During the earnings call, company chairman and CEO Glenn Murphy, said the company could have done better in several aspects, including customer communication, inventory management and the timing of its product launches. However, he said the company expects a quick recovery based on its strong connections to consumers.
While Old Navy was the company’s standout earner with a 1 percent increase in first quarter sales, sales at Gap dropped 5 percent and Banana Republic’s sales dipped 1 percent.
The company did not break out Athleta’s sales, but Murphy said, “they had a very good first quarter.” Performance at the workout-wear brand was boosted by the opening of six new stores during the first quarter. “In the last 30 days we have added five new Athleta stores to our planned list and our guidance, and now we are going to open 35 Athleta stores in 2014, which will allow us to end the year with 100 Athleta stores,” Murphy stated.

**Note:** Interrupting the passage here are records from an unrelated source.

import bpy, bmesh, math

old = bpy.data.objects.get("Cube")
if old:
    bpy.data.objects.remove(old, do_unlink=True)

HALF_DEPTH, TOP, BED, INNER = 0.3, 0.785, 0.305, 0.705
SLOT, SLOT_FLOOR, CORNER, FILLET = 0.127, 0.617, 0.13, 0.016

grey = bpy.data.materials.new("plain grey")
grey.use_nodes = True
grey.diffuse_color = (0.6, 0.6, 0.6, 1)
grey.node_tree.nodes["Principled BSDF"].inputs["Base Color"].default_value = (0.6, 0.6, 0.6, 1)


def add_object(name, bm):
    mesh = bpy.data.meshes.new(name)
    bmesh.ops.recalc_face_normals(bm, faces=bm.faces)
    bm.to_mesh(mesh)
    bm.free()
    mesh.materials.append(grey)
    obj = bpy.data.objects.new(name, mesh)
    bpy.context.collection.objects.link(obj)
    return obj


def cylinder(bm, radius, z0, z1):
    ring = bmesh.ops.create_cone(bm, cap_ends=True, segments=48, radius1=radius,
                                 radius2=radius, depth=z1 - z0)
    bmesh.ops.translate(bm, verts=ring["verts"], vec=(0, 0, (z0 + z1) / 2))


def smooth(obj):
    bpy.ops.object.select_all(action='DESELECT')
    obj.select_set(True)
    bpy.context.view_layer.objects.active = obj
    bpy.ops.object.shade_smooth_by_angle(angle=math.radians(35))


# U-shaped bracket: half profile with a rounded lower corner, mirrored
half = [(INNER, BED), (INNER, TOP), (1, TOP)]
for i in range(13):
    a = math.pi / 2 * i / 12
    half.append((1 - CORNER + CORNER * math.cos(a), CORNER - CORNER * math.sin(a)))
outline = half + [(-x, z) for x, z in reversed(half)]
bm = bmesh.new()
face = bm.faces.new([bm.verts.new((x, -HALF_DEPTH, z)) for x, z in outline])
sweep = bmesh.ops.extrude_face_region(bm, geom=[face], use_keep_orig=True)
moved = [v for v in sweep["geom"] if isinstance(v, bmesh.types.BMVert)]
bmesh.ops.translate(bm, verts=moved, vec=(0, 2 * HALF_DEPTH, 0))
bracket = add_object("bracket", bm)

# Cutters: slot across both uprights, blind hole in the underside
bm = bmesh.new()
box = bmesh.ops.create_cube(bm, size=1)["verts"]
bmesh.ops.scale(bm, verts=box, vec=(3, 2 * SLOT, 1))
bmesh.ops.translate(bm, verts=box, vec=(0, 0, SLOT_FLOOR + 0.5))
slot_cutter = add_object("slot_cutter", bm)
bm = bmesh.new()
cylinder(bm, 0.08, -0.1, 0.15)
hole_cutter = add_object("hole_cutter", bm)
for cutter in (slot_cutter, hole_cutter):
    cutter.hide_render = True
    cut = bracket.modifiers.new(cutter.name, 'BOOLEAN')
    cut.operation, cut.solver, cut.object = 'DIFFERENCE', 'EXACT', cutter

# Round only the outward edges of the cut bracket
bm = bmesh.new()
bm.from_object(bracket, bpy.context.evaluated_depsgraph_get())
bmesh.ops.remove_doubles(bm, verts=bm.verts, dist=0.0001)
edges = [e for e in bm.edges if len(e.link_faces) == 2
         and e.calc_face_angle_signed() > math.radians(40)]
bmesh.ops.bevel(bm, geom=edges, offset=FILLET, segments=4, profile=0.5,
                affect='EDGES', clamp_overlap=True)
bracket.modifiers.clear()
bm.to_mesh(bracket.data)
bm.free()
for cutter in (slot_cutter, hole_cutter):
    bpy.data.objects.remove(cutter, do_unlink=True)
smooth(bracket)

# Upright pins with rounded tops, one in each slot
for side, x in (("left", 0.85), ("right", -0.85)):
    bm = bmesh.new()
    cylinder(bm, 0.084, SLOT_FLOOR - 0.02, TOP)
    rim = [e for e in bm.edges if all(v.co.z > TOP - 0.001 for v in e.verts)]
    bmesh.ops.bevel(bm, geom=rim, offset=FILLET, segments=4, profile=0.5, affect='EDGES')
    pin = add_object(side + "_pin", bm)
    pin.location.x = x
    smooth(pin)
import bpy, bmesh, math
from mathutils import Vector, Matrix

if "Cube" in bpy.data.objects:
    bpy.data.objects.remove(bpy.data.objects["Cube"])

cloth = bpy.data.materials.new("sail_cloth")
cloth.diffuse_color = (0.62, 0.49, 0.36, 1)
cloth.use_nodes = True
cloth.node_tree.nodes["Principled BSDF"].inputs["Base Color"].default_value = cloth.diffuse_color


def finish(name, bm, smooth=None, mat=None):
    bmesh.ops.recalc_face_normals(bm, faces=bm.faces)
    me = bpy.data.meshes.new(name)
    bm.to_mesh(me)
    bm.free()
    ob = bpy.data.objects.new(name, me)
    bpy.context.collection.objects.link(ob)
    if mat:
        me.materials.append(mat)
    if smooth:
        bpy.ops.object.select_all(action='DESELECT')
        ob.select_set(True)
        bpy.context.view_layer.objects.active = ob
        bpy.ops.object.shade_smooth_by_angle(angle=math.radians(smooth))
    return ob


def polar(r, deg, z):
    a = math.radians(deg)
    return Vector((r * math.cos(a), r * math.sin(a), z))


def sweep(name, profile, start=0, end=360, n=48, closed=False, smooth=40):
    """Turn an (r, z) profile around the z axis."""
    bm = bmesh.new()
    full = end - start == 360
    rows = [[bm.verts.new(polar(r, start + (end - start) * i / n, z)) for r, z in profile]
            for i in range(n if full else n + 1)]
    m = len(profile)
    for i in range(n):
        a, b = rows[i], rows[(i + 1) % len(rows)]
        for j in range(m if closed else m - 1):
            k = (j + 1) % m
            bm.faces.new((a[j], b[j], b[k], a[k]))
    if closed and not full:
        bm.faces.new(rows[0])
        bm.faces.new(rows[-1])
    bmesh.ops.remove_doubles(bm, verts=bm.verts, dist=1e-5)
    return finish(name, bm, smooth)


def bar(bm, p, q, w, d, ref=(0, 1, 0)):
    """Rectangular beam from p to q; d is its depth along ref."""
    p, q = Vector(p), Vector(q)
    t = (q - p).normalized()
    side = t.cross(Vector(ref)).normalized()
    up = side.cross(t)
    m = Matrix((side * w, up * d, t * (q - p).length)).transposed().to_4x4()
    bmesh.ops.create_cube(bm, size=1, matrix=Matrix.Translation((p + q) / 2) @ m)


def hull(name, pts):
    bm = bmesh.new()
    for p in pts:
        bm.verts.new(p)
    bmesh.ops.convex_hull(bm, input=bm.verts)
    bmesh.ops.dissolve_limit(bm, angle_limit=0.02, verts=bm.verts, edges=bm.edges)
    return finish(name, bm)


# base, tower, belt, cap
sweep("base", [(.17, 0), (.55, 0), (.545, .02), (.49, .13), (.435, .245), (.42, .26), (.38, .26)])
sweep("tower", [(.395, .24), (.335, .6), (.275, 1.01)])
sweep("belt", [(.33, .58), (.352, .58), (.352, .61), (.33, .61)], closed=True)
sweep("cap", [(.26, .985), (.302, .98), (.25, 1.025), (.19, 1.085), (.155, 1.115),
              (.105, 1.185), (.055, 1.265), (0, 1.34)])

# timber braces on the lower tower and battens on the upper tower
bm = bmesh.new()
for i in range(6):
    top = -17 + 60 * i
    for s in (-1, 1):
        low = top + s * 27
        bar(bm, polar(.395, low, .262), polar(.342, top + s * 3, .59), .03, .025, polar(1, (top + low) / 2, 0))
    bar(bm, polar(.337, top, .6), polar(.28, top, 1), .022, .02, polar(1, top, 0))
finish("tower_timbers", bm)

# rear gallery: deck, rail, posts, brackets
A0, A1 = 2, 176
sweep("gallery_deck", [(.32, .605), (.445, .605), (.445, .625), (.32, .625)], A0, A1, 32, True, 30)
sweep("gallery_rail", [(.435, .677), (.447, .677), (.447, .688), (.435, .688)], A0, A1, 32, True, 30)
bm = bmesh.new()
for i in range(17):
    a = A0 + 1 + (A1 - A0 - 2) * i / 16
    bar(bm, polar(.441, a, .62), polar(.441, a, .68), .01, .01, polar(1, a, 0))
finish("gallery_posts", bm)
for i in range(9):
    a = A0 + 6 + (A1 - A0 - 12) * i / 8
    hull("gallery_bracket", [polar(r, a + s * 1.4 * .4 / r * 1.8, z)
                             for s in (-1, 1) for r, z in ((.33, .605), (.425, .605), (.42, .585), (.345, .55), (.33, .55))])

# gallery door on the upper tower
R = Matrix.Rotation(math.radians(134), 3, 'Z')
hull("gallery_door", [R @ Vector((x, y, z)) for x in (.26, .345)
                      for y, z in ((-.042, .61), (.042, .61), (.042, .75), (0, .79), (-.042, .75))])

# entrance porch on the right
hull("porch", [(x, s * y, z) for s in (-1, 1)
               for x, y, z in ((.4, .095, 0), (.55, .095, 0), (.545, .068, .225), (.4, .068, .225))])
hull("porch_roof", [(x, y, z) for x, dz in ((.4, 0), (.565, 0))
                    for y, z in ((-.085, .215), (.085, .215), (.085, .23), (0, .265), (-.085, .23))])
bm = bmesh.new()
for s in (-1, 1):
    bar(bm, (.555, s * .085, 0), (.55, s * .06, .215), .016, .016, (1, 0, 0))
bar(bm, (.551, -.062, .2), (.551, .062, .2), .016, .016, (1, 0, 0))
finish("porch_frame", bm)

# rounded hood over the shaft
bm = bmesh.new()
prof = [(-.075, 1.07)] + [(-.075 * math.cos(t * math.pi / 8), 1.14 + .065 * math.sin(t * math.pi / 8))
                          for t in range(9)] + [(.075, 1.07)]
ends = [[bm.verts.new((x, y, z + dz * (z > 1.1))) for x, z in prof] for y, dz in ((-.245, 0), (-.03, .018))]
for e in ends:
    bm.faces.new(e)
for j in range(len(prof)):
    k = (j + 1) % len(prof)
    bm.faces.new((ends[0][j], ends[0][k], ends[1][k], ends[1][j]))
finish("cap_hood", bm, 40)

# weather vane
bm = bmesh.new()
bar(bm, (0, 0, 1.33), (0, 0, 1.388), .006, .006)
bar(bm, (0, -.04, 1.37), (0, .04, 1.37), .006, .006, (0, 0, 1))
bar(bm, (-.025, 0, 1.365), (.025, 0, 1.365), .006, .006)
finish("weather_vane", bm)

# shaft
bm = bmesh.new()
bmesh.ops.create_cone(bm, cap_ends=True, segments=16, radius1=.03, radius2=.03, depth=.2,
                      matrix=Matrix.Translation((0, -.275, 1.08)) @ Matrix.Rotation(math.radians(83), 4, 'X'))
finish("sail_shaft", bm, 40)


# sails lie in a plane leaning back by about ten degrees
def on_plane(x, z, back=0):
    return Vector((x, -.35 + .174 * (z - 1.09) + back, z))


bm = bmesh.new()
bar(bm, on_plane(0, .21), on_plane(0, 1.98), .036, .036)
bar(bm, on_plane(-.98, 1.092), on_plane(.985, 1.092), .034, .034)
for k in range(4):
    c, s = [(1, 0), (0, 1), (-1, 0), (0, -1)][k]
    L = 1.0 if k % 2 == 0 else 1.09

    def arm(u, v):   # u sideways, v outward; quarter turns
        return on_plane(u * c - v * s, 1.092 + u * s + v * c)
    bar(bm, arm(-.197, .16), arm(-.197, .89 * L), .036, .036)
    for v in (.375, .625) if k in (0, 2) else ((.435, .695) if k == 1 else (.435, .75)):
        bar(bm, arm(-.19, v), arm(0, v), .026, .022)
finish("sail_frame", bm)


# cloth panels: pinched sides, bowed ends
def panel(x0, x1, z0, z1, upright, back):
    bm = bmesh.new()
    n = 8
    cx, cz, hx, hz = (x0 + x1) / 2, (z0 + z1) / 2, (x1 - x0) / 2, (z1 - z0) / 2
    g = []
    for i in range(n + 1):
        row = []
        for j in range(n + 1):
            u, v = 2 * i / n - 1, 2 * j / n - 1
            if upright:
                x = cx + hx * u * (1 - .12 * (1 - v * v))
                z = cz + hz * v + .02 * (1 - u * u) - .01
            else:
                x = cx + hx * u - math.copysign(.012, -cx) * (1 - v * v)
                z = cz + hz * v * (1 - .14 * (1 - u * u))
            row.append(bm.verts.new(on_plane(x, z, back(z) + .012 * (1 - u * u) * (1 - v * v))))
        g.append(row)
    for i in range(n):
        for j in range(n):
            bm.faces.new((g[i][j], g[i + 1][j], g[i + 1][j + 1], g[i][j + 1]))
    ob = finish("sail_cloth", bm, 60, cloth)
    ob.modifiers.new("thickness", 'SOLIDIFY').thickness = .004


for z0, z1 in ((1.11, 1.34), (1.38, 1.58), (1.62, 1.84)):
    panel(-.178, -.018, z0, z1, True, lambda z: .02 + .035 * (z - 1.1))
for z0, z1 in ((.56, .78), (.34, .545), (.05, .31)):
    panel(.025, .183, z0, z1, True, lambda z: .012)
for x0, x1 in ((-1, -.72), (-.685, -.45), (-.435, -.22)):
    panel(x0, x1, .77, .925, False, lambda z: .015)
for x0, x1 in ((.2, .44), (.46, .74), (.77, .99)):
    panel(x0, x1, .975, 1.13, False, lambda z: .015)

Athletic wear might be the company’s source of growth. In February, Murphy declared athletic wear the “new denim” during an earnings call. Since then, Gap stores have taken cues from Athleta and moved Gap Body’s athletic apparel–or “soft dressing” as Gap describes it–toward the front of stores.
Gap’s interest in gaining market share in the athletic apparel category is further fueled by the success of Lululemon Athletica. In March, the Canadian soft dressing retailer posted a 7 percent increase in fourth quarter 2013 net revenue. Lululemon Athletica’s comparable products sell at a slightly higher price and is on sale less often as Athleta and Gap Body.
Similarly, the success of athletic brands including Foot Locker, which saw a 14 percent increase in first quarter revenue, echo what Goldman Sachs’ reported in its recent Millennial Impact study: Millennials are passionate about working out, organic good and fashionable gym apparel.
Likewise, in April, Under Armour reported a 70 percent spike in profit due to apparel and footwear growth. Nike also logged a 12 percent increase in future orders, confirming a strong global demand for athletic goods.